*BRIEF*. Return, from the listing below, every line that includes "chosen".

+ + + + + + +

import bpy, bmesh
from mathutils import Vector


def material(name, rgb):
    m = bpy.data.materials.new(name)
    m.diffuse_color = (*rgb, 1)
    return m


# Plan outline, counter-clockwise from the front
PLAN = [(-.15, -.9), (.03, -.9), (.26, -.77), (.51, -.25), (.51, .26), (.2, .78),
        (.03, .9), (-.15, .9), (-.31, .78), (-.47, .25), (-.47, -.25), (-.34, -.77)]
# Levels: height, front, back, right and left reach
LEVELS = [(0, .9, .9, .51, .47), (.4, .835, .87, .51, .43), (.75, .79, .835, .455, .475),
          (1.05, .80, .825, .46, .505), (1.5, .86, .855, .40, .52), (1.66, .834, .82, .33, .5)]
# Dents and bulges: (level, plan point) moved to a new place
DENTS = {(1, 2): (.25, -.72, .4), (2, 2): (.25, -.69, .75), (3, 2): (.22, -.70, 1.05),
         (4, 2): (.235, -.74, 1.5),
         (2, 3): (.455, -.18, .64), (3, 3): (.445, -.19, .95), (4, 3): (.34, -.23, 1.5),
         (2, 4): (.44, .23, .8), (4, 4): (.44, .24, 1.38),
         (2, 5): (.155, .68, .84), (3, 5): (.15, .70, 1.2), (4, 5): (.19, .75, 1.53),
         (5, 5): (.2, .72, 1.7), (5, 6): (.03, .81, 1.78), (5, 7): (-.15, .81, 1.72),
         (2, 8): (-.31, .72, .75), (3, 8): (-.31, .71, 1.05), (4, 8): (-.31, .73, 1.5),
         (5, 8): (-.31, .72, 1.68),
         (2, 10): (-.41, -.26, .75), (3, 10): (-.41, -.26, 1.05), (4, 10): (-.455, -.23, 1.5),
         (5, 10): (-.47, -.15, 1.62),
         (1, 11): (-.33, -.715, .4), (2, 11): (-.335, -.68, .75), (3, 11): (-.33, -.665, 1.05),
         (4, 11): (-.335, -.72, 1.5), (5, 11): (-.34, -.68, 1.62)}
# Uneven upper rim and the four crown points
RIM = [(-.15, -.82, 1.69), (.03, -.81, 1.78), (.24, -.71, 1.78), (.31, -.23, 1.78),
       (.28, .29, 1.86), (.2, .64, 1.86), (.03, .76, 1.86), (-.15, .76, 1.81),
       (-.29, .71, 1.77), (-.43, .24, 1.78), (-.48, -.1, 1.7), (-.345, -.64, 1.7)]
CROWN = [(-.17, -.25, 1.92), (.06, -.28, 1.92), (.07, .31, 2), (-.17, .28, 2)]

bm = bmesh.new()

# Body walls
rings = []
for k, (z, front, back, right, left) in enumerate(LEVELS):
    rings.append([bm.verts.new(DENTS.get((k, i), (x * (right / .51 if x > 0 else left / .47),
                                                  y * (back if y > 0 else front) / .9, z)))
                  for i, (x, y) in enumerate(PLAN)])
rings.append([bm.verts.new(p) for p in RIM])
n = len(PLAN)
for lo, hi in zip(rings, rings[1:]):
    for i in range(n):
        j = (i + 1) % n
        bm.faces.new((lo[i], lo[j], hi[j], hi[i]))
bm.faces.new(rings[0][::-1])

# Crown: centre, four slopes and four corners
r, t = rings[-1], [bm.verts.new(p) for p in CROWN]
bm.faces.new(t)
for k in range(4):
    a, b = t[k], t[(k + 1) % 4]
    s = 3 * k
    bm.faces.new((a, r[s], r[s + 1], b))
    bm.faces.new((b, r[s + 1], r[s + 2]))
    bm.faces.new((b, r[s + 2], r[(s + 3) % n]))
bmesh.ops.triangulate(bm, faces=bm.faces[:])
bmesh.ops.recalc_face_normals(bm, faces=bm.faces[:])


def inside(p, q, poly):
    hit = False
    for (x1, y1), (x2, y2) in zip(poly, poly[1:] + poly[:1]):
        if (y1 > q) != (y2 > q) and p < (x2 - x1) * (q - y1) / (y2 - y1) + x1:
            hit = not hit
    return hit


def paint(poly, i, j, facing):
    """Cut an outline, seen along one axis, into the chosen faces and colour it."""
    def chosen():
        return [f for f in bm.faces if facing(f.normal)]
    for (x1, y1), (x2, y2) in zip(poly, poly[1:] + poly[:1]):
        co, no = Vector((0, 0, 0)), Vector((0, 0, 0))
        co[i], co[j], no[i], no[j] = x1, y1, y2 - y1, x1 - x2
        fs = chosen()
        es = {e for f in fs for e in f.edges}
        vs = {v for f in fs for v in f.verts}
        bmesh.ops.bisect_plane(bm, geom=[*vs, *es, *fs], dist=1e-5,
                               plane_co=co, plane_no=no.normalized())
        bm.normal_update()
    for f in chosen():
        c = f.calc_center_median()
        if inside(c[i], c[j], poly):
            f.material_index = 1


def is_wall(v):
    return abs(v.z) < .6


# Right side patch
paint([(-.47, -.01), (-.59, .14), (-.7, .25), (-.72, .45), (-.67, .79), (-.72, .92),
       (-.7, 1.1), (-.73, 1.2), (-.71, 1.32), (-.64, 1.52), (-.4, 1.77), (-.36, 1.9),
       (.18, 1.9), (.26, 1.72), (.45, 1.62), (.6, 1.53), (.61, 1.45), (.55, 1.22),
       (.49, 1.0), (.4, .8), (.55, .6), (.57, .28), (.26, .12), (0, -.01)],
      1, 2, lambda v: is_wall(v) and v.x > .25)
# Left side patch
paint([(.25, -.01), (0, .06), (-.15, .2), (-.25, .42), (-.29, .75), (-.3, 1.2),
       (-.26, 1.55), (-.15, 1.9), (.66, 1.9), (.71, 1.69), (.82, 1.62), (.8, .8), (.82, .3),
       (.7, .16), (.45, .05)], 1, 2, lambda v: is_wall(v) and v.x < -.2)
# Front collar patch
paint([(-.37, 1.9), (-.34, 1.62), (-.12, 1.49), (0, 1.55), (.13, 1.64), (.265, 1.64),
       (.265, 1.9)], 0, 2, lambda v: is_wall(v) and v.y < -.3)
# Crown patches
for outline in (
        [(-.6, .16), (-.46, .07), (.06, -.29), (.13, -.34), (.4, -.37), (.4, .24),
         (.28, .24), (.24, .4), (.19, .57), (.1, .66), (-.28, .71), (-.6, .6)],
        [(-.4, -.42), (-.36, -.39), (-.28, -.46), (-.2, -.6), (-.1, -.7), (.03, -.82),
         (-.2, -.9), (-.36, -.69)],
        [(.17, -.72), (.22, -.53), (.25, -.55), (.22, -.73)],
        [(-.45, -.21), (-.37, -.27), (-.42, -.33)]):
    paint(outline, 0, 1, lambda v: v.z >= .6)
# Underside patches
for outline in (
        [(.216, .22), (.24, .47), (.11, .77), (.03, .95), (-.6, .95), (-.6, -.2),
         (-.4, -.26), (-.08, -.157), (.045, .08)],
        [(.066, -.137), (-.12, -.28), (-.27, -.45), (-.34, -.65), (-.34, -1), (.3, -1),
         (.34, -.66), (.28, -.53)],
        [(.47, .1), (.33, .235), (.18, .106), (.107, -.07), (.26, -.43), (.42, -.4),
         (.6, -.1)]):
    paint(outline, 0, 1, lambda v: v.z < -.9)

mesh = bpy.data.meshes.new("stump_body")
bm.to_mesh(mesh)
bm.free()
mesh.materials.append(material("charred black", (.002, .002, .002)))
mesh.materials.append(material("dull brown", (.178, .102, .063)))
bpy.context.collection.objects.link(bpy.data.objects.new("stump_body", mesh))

+ + + + + + +

*RESULT OF THE EXERCISE*.
    """Cut an outline, seen along one axis, into the chosen faces and colour it."""
    def chosen():
        fs = chosen()
    for f in chosen():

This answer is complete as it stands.